The compact, intense course is designed to get students in the workforce quickly. The training is hands-on and incorporates industry standards like those from ABS, ABYC and NMEA*. In-the-field training involves workboats, fishboats and pleasure craft of all types — wood, fiberglass, aluminum and steel. Systems include electrical, propulsion, corrosion, hydraulics and refrigeration.

Another blade in the village wheel is the Port Townsend Foundry. Not much wood there. This place is all about metals such as silicon bronze, manganese bronze, aluminum bronze, white bronze and aluminum alloys, which are crafted into everything from large hawseholes to replacement parts for antique water pumps.

Port Townsend also has a couple great breakfast places, both on port property: The Blue Moose Cafe at the Boat Haven and the Hudson Point Cafe at Point Hudson.

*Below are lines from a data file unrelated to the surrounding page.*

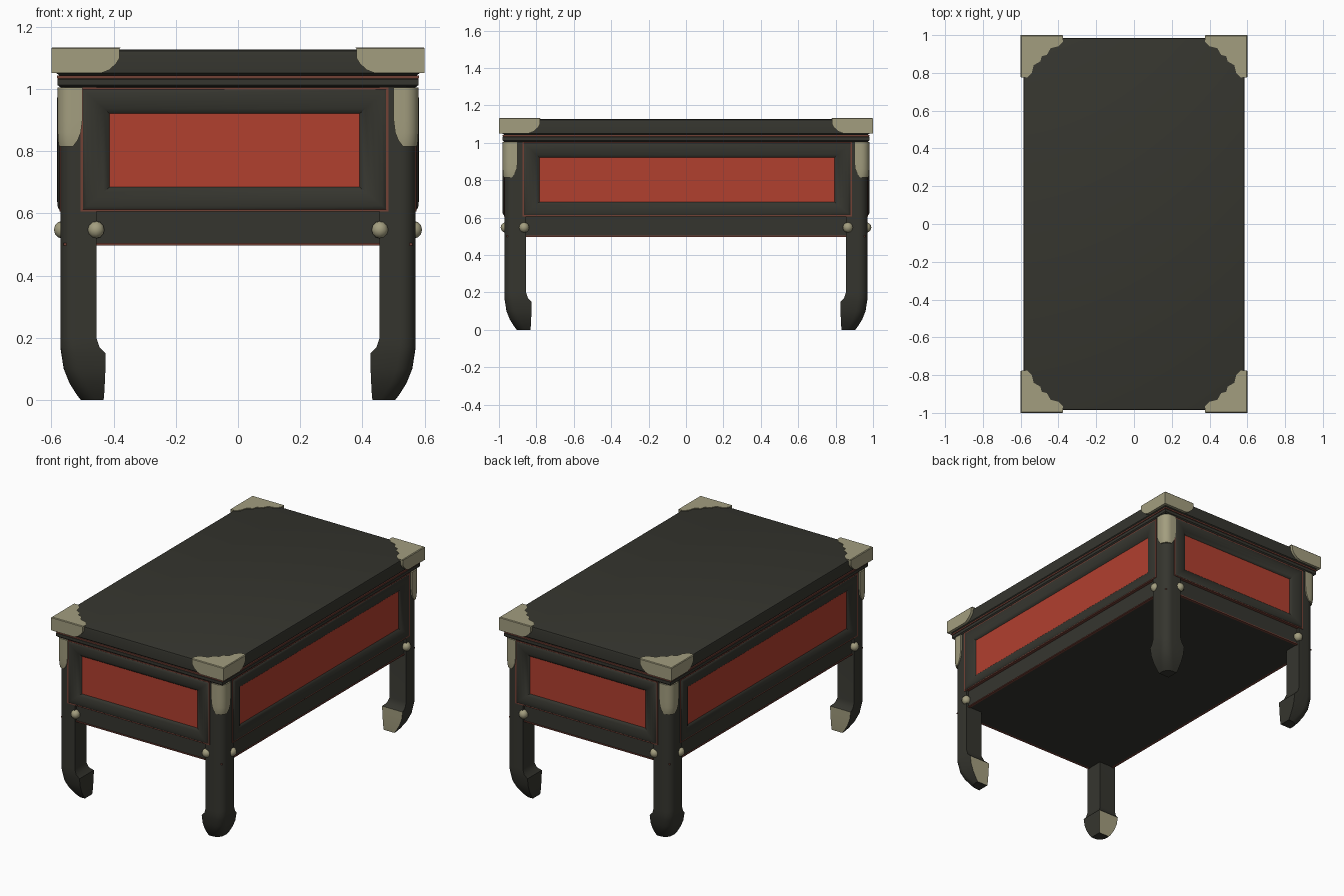
import bpy, bmesh, math
from mathutils import Vector, Matrix

if "Cube" in bpy.data.objects:
    bpy.data.objects.remove(bpy.data.objects["Cube"])


def material(name, rgb):
    m = bpy.data.materials.new(name)
    m.diffuse_color = (*rgb, 1)
    m.use_nodes = True
    m.node_tree.nodes["Principled BSDF"].inputs["Base Color"].default_value = m.diffuse_color
    return m


BLACK = material("black lacquer", (0.036, 0.036, 0.028))
RED = material("red lacquer", (0.44, 0.05, 0.028))
BRASS = material("aged brass", (0.365, 0.34, 0.212))
WORN = material("worn red edge", (0.17, 0.052, 0.036))


def finish(name, bm, mats, mirror=""):
    bmesh.ops.recalc_face_normals(bm, faces=bm.faces)
    me = bpy.data.meshes.new(name)
    bm.to_mesh(me)
    bm.free()
    for m in mats:
        me.materials.append(m)
    ob = bpy.data.objects.new(name, me)
    bpy.context.collection.objects.link(ob)
    if mirror:
        mod = ob.modifiers.new("mirror", "MIRROR")
        mod.use_axis = ("x" in mirror, "y" in mirror, False)
        mod.use_mirror_merge = False
    return ob


def box(name, lo, hi, mat, mirror=""):
    bm = bmesh.new()
    bmesh.ops.create_cube(bm, size=1)
    for v in bm.verts:
        v.co = Vector([lo[i] if v.co[i] < 0 else hi[i] for i in range(3)])
    return finish(name, bm, [mat], mirror)


def loft(rings, caps=True):
    """Join equal-length rings of points with quads."""
    bm = bmesh.new()
    loops = [[bm.verts.new(p) for p in r] for r in rings]
    n = len(loops[0])
    for a, b in zip(loops, loops[1:]):
        for i in range(n):
            j = (i + 1) % n
            bm.faces.new((a[i], a[j], b[j], b[i]))
    if caps:
        bm.faces.new(loops[0])
        bm.faces.new(loops[-1])
    bm.normal_update()
    return bm


def corner_section(z, lo, hi, r=0.05):
    """Square section with a rounded outer corner, in the +x +y corner."""
    pts = [(lo, lo), (hi, lo)]
    for k in range(7):
        a = math.pi / 2 * k / 6
        pts.append((hi - r + r * math.cos(a), hi - r + r * math.sin(a)))
    pts.append((lo, hi))
    return [(x, y + 0.4, z) for x, y in pts]


def rect(z, x):
    return [(sx * x, sy * (x + 0.4), z)
            for sx, sy in ((-1, -1), (1, -1), (1, 1), (-1, 1))]


# Body with flush underside, and a table top with a moulded edge
box("body_core", (-0.555, -0.955, 0.5), (0.555, 0.955, 1.01), BLACK)
finish("table_top", loft([rect(1.005, 0.572), rect(1.012, 0.58), rect(1.03, 0.58),
                          rect(1.036, 0.574), rect(1.043, 0.574),
                          rect(1.05, 0.583), rect(1.112, 0.585),
                          rect(1.122, 0.582), rect(1.126, 0.572)]), [BLACK])

# Thin worn red edges under the top and along the bottom of the body
finish("top_edge", loft([rect(1.033, 0.572), rect(1.033, 0.581), rect(1.042, 0.581),
                         rect(1.042, 0.572)], False), [WORN])
finish("apron_edge", loft([rect(0.497, 0.545), rect(0.497, 0.56), rect(0.504, 0.56),
                           rect(0.504, 0.55)], False), [WORN])

# Legs with inward-turned hoof feet, brass on the inner y face of each foot
leg_rings = [(1.005, 0.455, 0.571), (0.2, 0.455, 0.571), (0.17, 0.445, 0.571),
             (0.15, 0.425, 0.568), (0.1, 0.426, 0.56), (0.055, 0.428, 0.542),
             (0.018, 0.43, 0.519), (0.0, 0.432, 0.505)]
bm = loft([corner_section(*r) for r in leg_rings])
for f in bm.faces:
    c = f.calc_center_median()
    if c.z < 0.15 and abs(f.normal.y) > 0.7 and c.y < 0.84:
        f.material_index = 1
finish("leg", bm, [BLACK, BRASS], "xy")

# Brass sheaths on the upper legs
sheath = [(1.004, 0.5, 0.58), (0.9, 0.5, 0.58), (0.86, 0.505, 0.58),
          (0.835, 0.515, 0.579), (0.815, 0.53, 0.576)]
finish("leg_brass", loft([corner_section(*r, r=0.045) for r in sheath]),
       [BRASS], "xy")

# Scalloped brass caps on the top corners (offsets in from the corner)
half = [(0.22, 0.0), (0.22, 0.03), (0.195, 0.055), (0.155, 0.065),
        (0.135, 0.10)]
outline = [(0, 0)] + half + [(0.108, 0.108)] + [(b, a) for a, b in half[::-1]]


def cap_ring(z, reach, grow=0.0):
    return [(0.6 - grow - min(a, reach), 1.0 - grow - min(b, reach), z)
            for a, b in outline]


finish("corner_cap", loft([cap_ring(1.05, 0.16), cap_ring(1.06, 0.185),
                           cap_ring(1.08, 0.208), cap_ring(1.10, 0.22),
                           cap_ring(1.129, 0.22), cap_ring(1.133, 0.22, 0.004)]),
       [BRASS], "xy")

# Moulded frames with red panels: (inset from the outer edge, outward height)
PROFILE = [(0, -0.005), (0, 0.018), (0.006, 0.024), (0.016, 0.027),
           (0.034, 0.028), (0.052, 0.025), (0.07, 0.018), (0.085, 0.009),
           (0.092, 0.002)]


def panel(name, half_w, shift, base, angle):
    """Build facing -y, then turn about z to the wanted side."""
    turn = Matrix.Rotation(math.radians(angle), 4, "Z")

    def ring(inset, h):
        w, z0, z1 = half_w - inset, 0.61 + inset * 0.84, 1.0 - inset * 0.91
        return [turn @ Vector((x + shift, -base - h, z))
                for x, z in ((-w, z0), (w, z0), (w, z1), (-w, z1))]

    finish(name + "_frame", loft([ring(*p) for p in PROFILE], False), [BLACK])
    finish(name + "_frame_edge", loft([ring(-0.005, -0.01), ring(-0.005, 0.021),
                                       ring(0.003, 0.021)], False), [WORN])
    bm = bmesh.new()
    bm.faces.new([bm.verts.new(p) for p in ring(0.088, 0.006)])
    bm.normal_update()
    out = turn @ Vector((0, -1, 0))
    ext = bmesh.ops.extrude_face_region(bm, geom=bm.faces[:])["geom"]
    bmesh.ops.translate(bm, vec=-out * 0.004,
                        verts=[g for g in ext if isinstance(g, bmesh.types.BMVert)])
    finish(name + "_red_panel", bm, [RED])


panel("front", 0.49, -0.011, 0.953, 0)
panel("right", 0.876, 0.006, 0.553, 90)
panel("back", 0.49, -0.011, 0.953, 180)
panel("left", 0.876, 0.006, 0.553, 270)

# Brass studs beside each leg
for name, pos in (("end_stud", (0.456, 0.963, 0.547)),
                  ("side_stud", (0.565, 0.866, 0.547))):
    bm = bmesh.new()
    bmesh.ops.create_uvsphere(bm, u_segments=10, v_segments=6, radius=0.028)
    bmesh.ops.translate(bm, verts=bm.verts, vec=pos)
    finish(name, bm, [BRASS], "xy")

# Smooth rounded parts, keep edges sharp
for ob in bpy.context.collection.objects:
    ob.select_set(True)
    bpy.context.view_layer.objects.active = ob
bpy.ops.object.shade_smooth_by_angle(angle=math.radians(35))
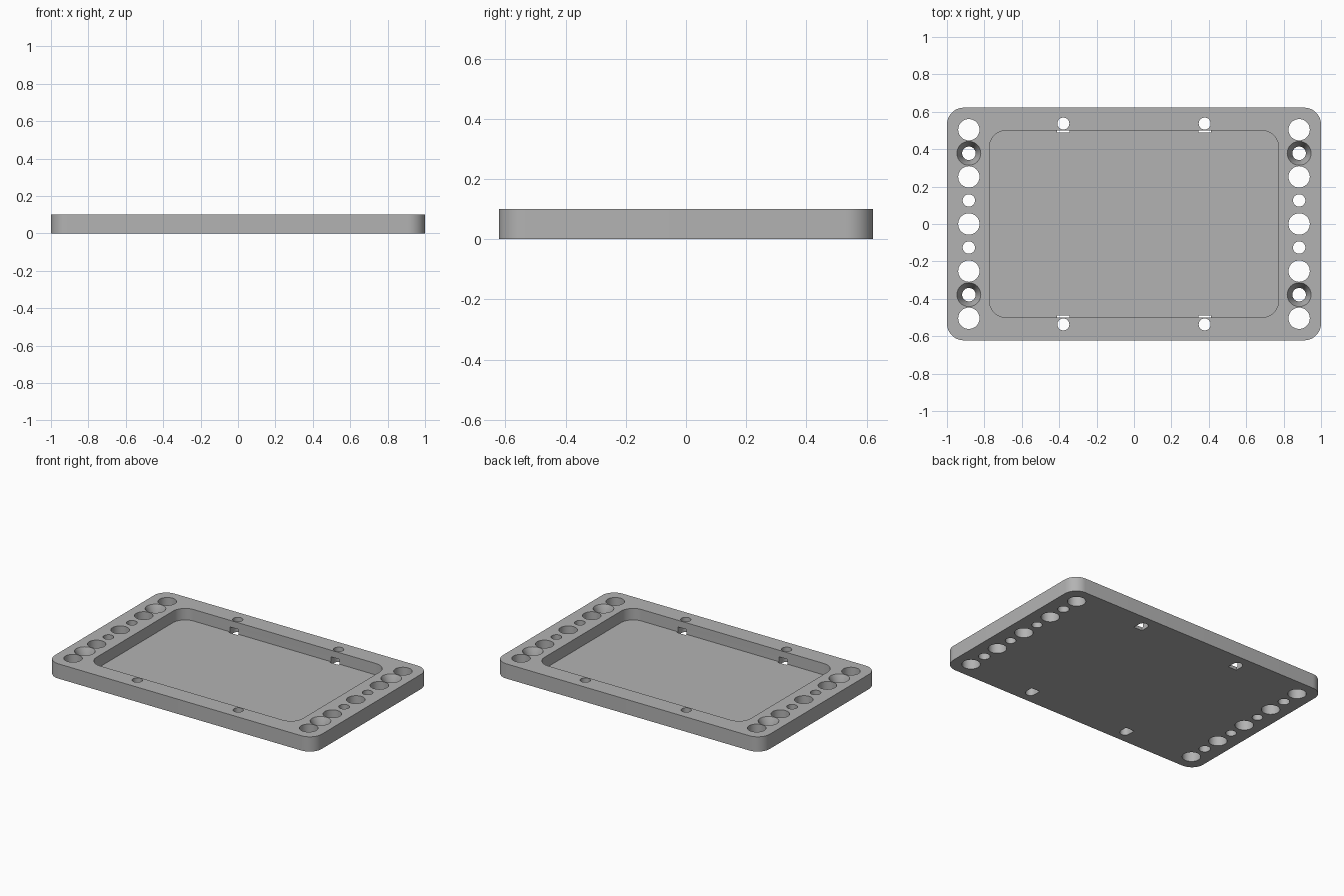
import bpy, bmesh, math

old = bpy.data.objects.get("Cube")
if old:
    bpy.data.objects.remove(old, do_unlink=True)

HEIGHT, FLOOR = 0.10, 0.022
gray = bpy.data.materials.new("plain gray")
gray.use_nodes = True
gray.diffuse_color = (0.45, 0.45, 0.45, 1)
gray.node_tree.nodes["Principled BSDF"].inputs["Base Color"].default_value = (0.45, 0.45, 0.45, 1)


def rounded_rect(hx, hy, r, steps=12):
    """Outline of a rectangle with round corners, counterclockwise."""
    points = []
    for q, (sx, sy) in enumerate([(1, 1), (-1, 1), (-1, -1), (1, -1)]):
        for i in range(steps + 1):
            a = math.pi / 2 * (q + i / steps)
            points.append((sx * (hx - r) + r * math.cos(a), sy * (hy - r) + r * math.sin(a)))
    return points


def circle(x, y, r, n=40):
    return [(x + r * math.cos(2 * math.pi * i / n), y + r * math.sin(2 * math.pi * i / n))
            for i in range(n)]


def loft(name, bottom, top, z0, z1):
    """Closed solid between two outlines with equal point counts."""
    bm = bmesh.new()
    low = [bm.verts.new((x, y, z0)) for x, y in bottom]
    high = [bm.verts.new((x, y, z1)) for x, y in top]
    bm.faces.new(low[::-1])
    bm.faces.new(high)
    for i in range(len(low)):
        j = (i + 1) % len(low)
        bm.faces.new((low[i], low[j], high[j], high[i]))
    mesh = bpy.data.meshes.new(name)
    bm.to_mesh(mesh)
    bm.free()
    obj = bpy.data.objects.new(name, mesh)
    bpy.context.collection.objects.link(obj)
    mesh.materials.append(gray)
    return obj


# Plate with rounded corners
outline = rounded_rect(1.0, 0.622, 0.09)
plate = loft("tray_plate", outline, outline, 0, HEIGHT)
cutters = []


def cut(bottom, top=None, z0=-0.05, z1=HEIGHT + 0.05):
    cutter = loft("cutter", bottom, top or bottom, z0, z1)
    cutter.hide_render = True
    cutters.append(cutter)


# Shallow pocket
cut(rounded_rect(0.773, 0.5, 0.09), z0=FLOOR)

# Rows of holes along both short sides
PITCH = 0.126
for x in (-0.883, 0.883):
    for k in range(-4, 5):
        y = k * PITCH
        if k % 2 == 0:
            cut(circle(x, y, 0.057))
        elif abs(k) == 1:
            cut(circle(x, y, 0.033))
        else:
            # Straight bore below a tapered recess
            cut(circle(x, y, 0.036))
            cut(circle(x, y, 0.036), circle(x, y, 0.064), 0.035, HEIGHT + 0.0005)

# Tie holes on the long sides, joined to the pocket by low slots
for x in (-0.378, 0.378):
    for s in (-1, 1):
        cut(circle(x, s * 0.537, 0.032))
        y0, y1 = sorted((s * 0.488, s * 0.537))
        cut([(x - 0.0325, y0), (x + 0.0325, y0), (x + 0.0325, y1), (x - 0.0325, y1)], z1=0.055)

bpy.ops.object.select_all(action="DESELECT")
bpy.context.view_layer.objects.active = plate
plate.select_set(True)
for cutter in cutters:
    mod = plate.modifiers.new("cut", "BOOLEAN")
    mod.operation, mod.solver, mod.object = "DIFFERENCE", "EXACT", cutter
    bpy.ops.object.modifier_apply(modifier=mod.name)
for cutter in cutters:
    bpy.data.objects.remove(cutter, do_unlink=True)

bpy.ops.object.shade_smooth_by_angle(angle=math.radians(30))
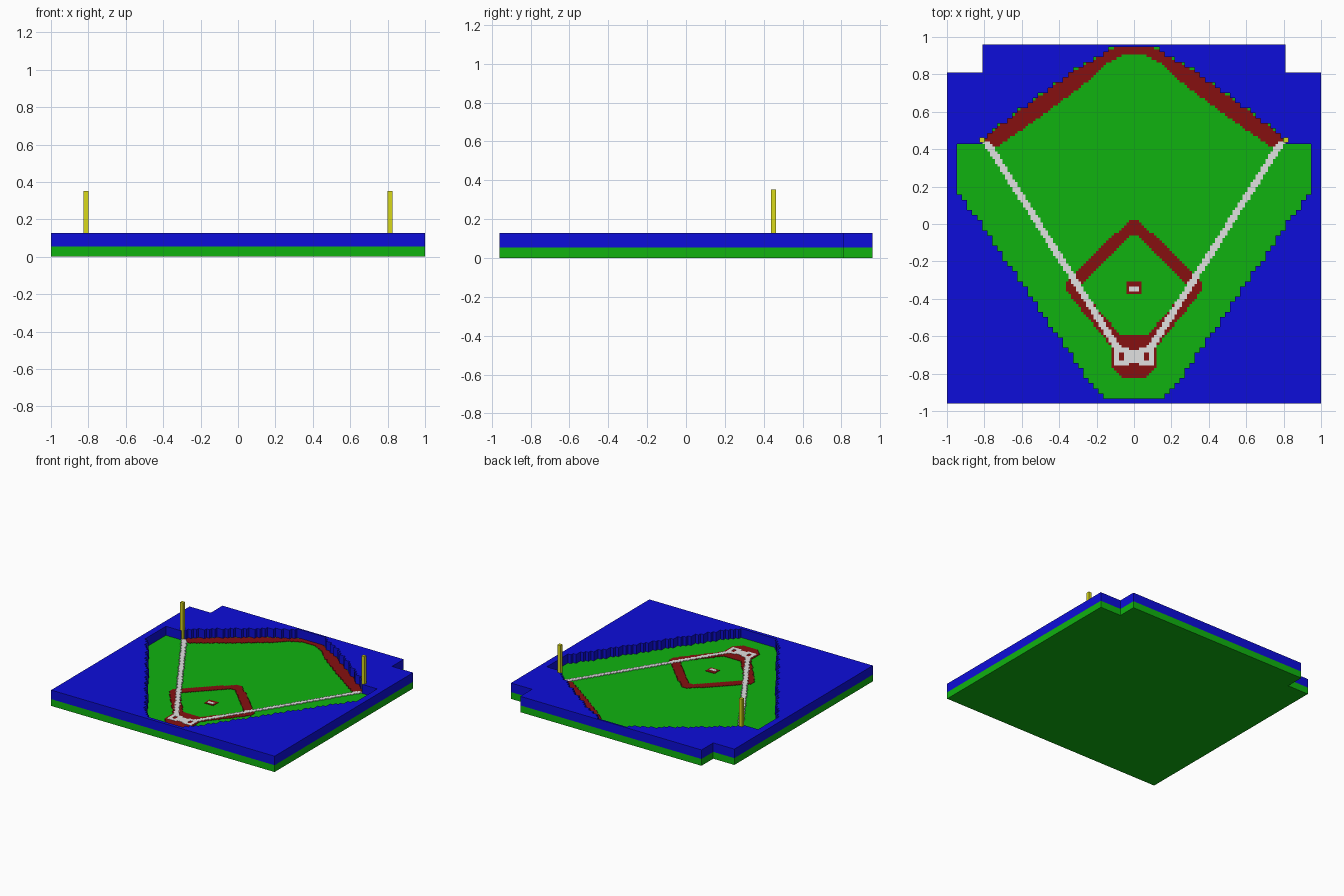
import bpy, bmesh

if "Cube" in bpy.data.objects:
    bpy.data.objects.remove(bpy.data.objects["Cube"])

CX = 1.0 / 37           # cell width
CY = 1.77 / 65          # cell depth
Y0, Y_MAX = -0.96, 0.96
FIELD_Z, TOP_Z = 0.055, 0.128


def material(name, rgb):
    m = bpy.data.materials.new(name)
    m.diffuse_color = (*rgb, 1)
    m.use_nodes = True
    m.node_tree.nodes["Principled BSDF"].inputs["Base Color"].default_value = m.diffuse_color
    return m


GREEN = material("grass green", (0.005, 0.45, 0.005))
BLUE = material("stand blue", (0.004, 0.004, 0.70))
RED = material("dirt red", (0.24, 0.005, 0.005))
WHITE = material("chalk white", (0.75, 0.75, 0.75))
YELLOW = material("pole yellow", (0.70, 0.70, 0.01))


def inside(x, y, poly):
    hit = False
    for (ax, ay), (bx, by) in zip(poly, poly[1:] + poly[:1]):
        if (ay > y) != (by > y) and x < (bx - ax) * (y - ay) / (by - ay) + ax:
            hit = not hit
    return hit


def blocks(name, rule, z0, z1, mat, split=1):
    """Stepped solid filling every grid cell where rule(|x|, y) holds."""
    cx, cy = CX / split, CY / split
    half, rows = 37 * split, 71 * split
    cells = {(i, j) for i in range(-half, half) for j in range(rows)
             if rule(abs((i + 0.5) * cx), Y0 + (j + 0.5) * cy)}
    bm, cache = bmesh.new(), {}

    def v(i, j, k):
        if (i, j, k) not in cache:
            cache[i, j, k] = bm.verts.new((i * cx, min(Y0 + j * cy, Y_MAX), (z0, z1)[k]))
        return cache[i, j, k]

    for i, j in sorted(cells):
        ring = [(i, j), (i + 1, j), (i + 1, j + 1), (i, j + 1)]
        bm.faces.new([v(*p, 1) for p in ring])
        bm.faces.new([v(*p, 0) for p in reversed(ring)])
        for n, (di, dj) in enumerate([(0, -1), (1, 0), (0, 1), (-1, 0)]):
            if (i + di, j + dj) not in cells:
                a, b = ring[n], ring[(n + 1) % 4]
                bm.faces.new([v(*a, 0), v(*b, 0), v(*b, 1), v(*a, 1)])
    me = bpy.data.meshes.new(name)
    bm.to_mesh(me)
    bm.free()
    me.materials.append(mat)
    ob = bpy.data.objects.new(name, me)
    bpy.context.collection.objects.link(ob)
    return ob


# Half outlines, mirrored through |x|
FIELD = [(-1, -0.935), (0.15, -0.935), (0.21, -0.88), (0.95, 0.19), (0.95, 0.42),
         (0.82, 0.42), (0.79, 0.47), (0.70, 0.54), (0.35, 0.80), (0.235, 0.87),
         (0.10, 0.945), (-1, 0.945)]
OUTFIELD_GRASS = [(-1, -0.9), (0.72, -0.9), (0.72, 0.42), (0.45, 0.61), (0.235, 0.77),
                  (0.13, 0.87), (0.07, 0.90), (-1, 0.90)]
DIAMOND = [(-1, 0.015), (0.03, 0.015), (0.37, -0.315), (0.37, -0.35), (0.10, -0.68), (-1, -0.68)]
INFIELD = [(-1, -0.055), (0.01, -0.055), (0.29, -0.34), (0.06, -0.61), (-1, -0.61)]


def footprint(x, y):
    return y < 0.81 or x < 0.82


def stand(x, y):
    return footprint(x, y) and not inside(x, y, FIELD)


def home_circle(x, y):
    dy = abs(y + 0.705)
    return x < 0.12 and dy < 0.115 and x + dy < 0.18


def dirt(x, y):
    diamond = inside(x, y, DIAMOND) and not inside(x, y, INFIELD)
    mound = x < 0.046 and abs(y + 0.342) < 0.034
    return diamond or mound or home_circle(x, y)


def warning_track(x, y):
    return (y > 0.42 and x < 0.80 and inside(x, y, FIELD)
            and not inside(x, y, OUTFIELD_GRASS))


def chalk(x, y):
    line_x = 0.09 + 0.7 * (y + 0.66) / 1.1
    foul_line = -0.67 < y < 0.445 and abs(x - line_x) < 0.021
    dy = abs(y + 0.71)
    box = 0.03 < x < 0.102 and dy < 0.052 and not (abs(x - 0.066) < 0.013 and dy < 0.021)
    plate = x <= 0.03 and dy < 0.03
    rubber = x < 0.027 and abs(y + 0.345) < 0.014
    return foul_line or box or plate or rubber


# Ground slab and raised stands around the field
blocks("ground_slab", footprint, 0.0, FIELD_Z, GREEN)
blocks("stands", stand, FIELD_Z, TOP_Z, BLUE)

# Thin painted plates on the grass
blocks("infield_dirt", dirt, FIELD_Z - 0.002, FIELD_Z + 0.003, RED, 2)
blocks("warning_track", warning_track, FIELD_Z - 0.002, FIELD_Z + 0.003, RED, 2)
blocks("chalk_lines", chalk, FIELD_Z - 0.002, FIELD_Z + 0.005, WHITE, 2)

# Foul poles
for side, label in ((-1, "left"), (1, "right")):
    bpy.ops.mesh.primitive_cube_add(size=1, location=(side * 0.812, 0.45, (FIELD_Z + 0.352) / 2))
    pole = bpy.context.object
    pole.name = label + "_foul_pole"
    pole.scale = (0.026, 0.026, 0.352 - FIELD_Z)
    pole.data.materials.append(YELLOW)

It was there that I had a chance festival encounter with Betsy Davis, executive director of the Northwest School of Wooden BoatBuilding, and Cathy Langley, co-owner of the foundry. It’s a small town.

*American Bureau of Shipping, American Boat and Yacht Council, and National Marine Electronics Association.



With a degree in English literature from the University of Washington (Go Dawgs!), journalism experience at the once-upon-a-time Seattle P-I, and at-sea experience as a commercial fisherman in Washington and Alaska, Bruce Buls has forged a career in commercial marine trade journalism, including stints at Alaska Fishermen’s Journal and National Fisherman, WorkBoat’s sister publications. Bruce spent 16 years as WorkBoat's technical editor before retiring in May 2015. He lives on Puget Sound’s Whidbey Island, about 20 miles north of Seattle (go 'Hawks!).